Count every line in the entries that contains "data". Report that count alone.

::: SUPPLIED ENTRIES

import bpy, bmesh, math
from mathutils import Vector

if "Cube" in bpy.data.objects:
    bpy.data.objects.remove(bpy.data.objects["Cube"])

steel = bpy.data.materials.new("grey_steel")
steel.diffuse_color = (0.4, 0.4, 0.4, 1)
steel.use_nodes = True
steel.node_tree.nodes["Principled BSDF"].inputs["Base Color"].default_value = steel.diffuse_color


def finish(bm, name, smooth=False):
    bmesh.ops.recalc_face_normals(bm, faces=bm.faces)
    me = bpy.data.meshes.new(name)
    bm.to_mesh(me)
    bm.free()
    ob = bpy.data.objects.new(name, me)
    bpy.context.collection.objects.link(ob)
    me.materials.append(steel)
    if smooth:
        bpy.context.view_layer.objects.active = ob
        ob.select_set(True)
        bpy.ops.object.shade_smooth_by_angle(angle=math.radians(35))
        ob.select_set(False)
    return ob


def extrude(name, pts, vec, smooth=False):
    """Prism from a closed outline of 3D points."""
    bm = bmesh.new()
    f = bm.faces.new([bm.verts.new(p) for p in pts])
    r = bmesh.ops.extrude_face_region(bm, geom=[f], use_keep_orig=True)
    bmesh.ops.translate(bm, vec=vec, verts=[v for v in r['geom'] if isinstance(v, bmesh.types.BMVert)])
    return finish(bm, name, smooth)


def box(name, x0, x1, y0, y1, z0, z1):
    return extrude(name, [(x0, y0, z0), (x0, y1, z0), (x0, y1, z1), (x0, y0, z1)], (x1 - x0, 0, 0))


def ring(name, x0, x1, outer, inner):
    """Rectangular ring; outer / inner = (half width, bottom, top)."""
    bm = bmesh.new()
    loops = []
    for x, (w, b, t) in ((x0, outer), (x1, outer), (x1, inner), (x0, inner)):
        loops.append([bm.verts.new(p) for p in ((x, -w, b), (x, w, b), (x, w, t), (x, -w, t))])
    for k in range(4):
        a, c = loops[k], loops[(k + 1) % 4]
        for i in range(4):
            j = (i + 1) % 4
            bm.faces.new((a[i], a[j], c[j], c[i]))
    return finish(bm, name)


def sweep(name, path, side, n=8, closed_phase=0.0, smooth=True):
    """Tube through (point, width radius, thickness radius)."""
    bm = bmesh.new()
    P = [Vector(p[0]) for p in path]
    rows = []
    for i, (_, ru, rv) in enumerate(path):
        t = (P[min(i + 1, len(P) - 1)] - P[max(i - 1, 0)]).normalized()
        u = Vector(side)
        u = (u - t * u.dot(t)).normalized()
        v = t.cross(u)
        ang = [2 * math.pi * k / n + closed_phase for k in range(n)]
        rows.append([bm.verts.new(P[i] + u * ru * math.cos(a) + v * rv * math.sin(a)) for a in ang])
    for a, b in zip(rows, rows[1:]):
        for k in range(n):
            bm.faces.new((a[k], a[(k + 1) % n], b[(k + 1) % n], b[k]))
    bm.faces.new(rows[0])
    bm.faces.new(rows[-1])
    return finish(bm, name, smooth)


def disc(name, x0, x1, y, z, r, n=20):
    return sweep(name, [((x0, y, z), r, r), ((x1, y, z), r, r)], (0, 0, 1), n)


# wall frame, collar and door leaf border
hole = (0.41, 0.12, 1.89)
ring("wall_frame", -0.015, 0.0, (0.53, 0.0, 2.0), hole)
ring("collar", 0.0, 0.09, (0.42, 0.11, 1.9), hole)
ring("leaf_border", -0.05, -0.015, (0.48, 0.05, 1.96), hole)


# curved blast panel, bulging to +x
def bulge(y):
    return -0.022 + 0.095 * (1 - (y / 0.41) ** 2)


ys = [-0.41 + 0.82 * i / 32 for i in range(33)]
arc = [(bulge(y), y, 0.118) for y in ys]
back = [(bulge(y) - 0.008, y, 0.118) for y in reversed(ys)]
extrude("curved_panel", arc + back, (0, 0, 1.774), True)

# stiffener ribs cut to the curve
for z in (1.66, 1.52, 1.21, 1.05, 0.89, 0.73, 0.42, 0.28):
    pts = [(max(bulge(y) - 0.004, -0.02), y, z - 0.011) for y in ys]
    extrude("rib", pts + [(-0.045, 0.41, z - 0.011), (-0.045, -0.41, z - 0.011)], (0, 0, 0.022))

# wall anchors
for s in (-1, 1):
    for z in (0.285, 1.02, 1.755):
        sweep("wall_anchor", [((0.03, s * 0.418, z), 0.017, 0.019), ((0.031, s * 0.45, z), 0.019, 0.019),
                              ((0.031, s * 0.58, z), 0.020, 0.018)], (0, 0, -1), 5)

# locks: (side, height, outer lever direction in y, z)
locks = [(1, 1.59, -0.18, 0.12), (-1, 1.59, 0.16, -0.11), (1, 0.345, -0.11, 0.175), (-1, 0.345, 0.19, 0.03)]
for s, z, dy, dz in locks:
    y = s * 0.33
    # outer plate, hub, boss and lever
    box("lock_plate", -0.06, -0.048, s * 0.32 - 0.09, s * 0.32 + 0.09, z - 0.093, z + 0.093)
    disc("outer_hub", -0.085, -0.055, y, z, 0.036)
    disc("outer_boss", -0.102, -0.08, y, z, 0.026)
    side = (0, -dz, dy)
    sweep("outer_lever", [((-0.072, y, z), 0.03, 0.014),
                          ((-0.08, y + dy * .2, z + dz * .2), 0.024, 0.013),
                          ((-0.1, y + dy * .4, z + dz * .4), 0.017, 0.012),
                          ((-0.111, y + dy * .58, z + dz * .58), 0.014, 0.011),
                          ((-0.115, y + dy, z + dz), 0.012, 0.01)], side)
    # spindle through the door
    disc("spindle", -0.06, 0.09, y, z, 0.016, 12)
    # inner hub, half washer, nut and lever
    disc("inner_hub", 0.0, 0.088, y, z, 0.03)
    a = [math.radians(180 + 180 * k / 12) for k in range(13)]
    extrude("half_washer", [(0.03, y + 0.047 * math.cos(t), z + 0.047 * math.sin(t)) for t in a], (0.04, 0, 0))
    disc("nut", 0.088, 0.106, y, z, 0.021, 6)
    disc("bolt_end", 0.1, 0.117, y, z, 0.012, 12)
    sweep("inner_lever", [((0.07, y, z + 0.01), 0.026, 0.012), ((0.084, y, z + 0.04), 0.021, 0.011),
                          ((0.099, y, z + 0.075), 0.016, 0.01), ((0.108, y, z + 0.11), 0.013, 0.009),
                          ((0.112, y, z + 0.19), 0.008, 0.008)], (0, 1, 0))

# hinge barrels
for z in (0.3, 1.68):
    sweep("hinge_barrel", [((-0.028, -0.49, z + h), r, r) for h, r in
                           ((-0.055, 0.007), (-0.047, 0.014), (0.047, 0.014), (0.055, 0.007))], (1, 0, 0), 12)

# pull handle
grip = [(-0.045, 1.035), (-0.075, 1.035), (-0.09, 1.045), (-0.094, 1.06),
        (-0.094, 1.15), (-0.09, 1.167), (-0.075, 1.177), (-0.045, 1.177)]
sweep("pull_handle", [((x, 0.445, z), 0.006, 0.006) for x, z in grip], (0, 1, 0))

::::::

* TASK RESULT
5